**Brief**: Repeat exactly the lines from the first line of the records through the line containing "rings.forEach((ring) => ring.forEach((p)", and nothing more.

**Data to use**:
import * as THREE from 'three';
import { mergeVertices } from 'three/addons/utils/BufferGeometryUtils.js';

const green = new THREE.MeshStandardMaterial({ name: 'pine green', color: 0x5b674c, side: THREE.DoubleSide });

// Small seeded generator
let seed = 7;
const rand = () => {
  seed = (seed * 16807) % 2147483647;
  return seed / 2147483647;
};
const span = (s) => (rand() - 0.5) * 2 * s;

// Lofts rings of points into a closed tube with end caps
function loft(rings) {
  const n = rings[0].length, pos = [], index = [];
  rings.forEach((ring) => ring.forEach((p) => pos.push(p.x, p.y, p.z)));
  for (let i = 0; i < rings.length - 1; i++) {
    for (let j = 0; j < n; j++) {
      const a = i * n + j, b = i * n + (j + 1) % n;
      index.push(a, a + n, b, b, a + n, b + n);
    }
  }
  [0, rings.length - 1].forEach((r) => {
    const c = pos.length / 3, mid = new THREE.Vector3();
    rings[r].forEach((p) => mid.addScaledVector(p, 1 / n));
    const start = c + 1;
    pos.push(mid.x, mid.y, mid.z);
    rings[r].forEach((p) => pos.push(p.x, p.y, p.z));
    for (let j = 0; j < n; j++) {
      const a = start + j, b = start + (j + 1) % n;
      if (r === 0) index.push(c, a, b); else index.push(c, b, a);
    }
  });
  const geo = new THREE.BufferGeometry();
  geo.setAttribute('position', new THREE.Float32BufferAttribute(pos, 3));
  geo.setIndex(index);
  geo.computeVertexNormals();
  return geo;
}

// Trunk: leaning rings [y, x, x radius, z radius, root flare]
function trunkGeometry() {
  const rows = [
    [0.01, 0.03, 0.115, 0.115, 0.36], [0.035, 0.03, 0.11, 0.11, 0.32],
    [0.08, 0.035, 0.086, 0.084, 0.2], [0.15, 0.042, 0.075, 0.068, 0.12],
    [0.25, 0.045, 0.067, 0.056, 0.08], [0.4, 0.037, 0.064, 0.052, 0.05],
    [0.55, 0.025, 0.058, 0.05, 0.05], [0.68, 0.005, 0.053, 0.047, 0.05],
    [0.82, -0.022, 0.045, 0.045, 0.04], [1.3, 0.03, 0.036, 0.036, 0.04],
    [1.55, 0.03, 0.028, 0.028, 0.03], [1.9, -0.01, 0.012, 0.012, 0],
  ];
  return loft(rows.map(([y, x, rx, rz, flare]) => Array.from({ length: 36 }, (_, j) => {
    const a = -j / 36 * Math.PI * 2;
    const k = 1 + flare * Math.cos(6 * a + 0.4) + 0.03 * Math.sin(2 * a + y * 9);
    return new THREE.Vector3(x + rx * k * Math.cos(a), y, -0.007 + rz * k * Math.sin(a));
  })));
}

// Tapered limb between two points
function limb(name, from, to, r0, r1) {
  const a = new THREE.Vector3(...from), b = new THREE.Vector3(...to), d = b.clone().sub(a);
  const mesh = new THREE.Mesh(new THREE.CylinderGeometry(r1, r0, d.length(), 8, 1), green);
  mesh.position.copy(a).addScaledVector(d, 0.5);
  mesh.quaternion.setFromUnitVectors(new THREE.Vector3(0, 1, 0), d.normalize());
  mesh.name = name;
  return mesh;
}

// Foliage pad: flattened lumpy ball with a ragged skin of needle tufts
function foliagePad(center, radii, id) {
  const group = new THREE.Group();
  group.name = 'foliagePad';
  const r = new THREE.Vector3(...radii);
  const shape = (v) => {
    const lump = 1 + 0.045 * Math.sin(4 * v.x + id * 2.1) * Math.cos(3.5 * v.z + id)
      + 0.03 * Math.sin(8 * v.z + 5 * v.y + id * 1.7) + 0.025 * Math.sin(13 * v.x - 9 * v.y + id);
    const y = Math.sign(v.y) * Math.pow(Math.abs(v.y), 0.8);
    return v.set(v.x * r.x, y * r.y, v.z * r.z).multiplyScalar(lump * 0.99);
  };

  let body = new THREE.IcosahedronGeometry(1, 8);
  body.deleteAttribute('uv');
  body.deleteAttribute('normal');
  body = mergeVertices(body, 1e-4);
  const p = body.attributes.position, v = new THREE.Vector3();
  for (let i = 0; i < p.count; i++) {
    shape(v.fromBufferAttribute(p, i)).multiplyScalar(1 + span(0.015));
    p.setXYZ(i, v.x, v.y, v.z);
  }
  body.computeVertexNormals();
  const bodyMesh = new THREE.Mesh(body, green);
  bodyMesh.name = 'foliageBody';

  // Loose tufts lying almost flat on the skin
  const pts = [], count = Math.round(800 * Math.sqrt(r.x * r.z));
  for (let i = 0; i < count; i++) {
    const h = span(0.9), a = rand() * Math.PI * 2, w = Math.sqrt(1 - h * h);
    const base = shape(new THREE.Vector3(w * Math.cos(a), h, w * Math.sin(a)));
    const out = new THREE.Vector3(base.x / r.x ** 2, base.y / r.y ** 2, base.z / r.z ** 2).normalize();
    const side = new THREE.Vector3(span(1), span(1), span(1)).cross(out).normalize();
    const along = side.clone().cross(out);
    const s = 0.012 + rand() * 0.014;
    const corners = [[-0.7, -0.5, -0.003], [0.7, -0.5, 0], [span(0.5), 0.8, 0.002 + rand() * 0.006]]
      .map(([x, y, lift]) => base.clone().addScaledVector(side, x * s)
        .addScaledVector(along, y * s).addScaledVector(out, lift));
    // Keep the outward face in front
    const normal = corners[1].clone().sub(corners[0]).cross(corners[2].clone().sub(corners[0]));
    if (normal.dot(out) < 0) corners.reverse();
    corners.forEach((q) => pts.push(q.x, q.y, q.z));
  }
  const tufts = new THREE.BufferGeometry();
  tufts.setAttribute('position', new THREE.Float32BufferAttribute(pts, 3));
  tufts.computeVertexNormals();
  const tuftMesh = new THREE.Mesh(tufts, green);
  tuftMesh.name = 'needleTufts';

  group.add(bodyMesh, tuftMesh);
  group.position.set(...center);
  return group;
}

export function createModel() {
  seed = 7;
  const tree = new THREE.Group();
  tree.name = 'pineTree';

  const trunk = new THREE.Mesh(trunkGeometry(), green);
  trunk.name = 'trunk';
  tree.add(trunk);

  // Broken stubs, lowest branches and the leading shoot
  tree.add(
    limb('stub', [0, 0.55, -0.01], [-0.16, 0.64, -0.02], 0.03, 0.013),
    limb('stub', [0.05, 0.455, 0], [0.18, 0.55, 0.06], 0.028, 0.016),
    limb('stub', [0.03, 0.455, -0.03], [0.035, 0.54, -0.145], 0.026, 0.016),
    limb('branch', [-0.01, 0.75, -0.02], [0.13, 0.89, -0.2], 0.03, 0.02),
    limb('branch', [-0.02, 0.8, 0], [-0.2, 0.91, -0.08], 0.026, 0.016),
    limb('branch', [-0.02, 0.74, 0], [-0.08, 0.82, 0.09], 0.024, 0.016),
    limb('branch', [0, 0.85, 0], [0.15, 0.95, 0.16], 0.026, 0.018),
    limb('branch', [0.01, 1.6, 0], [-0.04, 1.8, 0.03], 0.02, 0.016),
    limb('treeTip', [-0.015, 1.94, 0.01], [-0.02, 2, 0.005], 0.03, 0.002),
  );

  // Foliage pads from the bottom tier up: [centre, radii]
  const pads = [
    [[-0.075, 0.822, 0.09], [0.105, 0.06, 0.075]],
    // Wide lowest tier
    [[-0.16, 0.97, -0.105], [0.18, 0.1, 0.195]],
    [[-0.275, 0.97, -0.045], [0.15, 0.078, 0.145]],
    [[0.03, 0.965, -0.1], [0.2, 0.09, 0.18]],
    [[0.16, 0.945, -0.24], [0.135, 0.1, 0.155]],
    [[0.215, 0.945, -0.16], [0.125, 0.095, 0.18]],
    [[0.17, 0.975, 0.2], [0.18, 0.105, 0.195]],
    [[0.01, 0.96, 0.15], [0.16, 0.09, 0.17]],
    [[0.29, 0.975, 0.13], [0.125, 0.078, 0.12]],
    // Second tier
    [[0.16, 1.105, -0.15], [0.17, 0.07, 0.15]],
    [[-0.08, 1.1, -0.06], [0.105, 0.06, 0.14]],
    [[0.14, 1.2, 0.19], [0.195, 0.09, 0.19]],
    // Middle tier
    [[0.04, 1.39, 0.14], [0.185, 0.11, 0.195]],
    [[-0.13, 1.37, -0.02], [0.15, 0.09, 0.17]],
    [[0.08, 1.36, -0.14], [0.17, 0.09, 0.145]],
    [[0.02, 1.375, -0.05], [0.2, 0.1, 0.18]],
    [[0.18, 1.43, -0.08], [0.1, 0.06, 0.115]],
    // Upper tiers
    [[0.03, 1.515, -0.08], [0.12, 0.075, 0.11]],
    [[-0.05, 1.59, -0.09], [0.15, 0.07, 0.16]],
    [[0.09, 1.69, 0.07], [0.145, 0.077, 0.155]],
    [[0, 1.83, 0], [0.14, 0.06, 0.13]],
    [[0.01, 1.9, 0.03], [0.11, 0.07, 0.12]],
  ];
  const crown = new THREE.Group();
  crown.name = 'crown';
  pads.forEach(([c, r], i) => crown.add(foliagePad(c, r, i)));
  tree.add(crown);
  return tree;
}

**Solution below**:
import * as THREE from 'three';
import { mergeVertices } from 'three/addons/utils/BufferGeometryUtils.js';

const green = new THREE.MeshStandardMaterial({ name: 'pine green', color: 0x5b674c, side: THREE.DoubleSide });

// Small seeded generator
let seed = 7;
const rand = () => {
  seed = (seed * 16807) % 2147483647;
  return seed / 2147483647;
};
const span = (s) => (rand() - 0.5) * 2 * s;

// Lofts rings of points into a closed tube with end caps
function loft(rings) {
  const n = rings[0].length, pos = [], index = [];
  rings.forEach((ring) => ring.forEach((p) => pos.push(p.x, p.y, p.z)));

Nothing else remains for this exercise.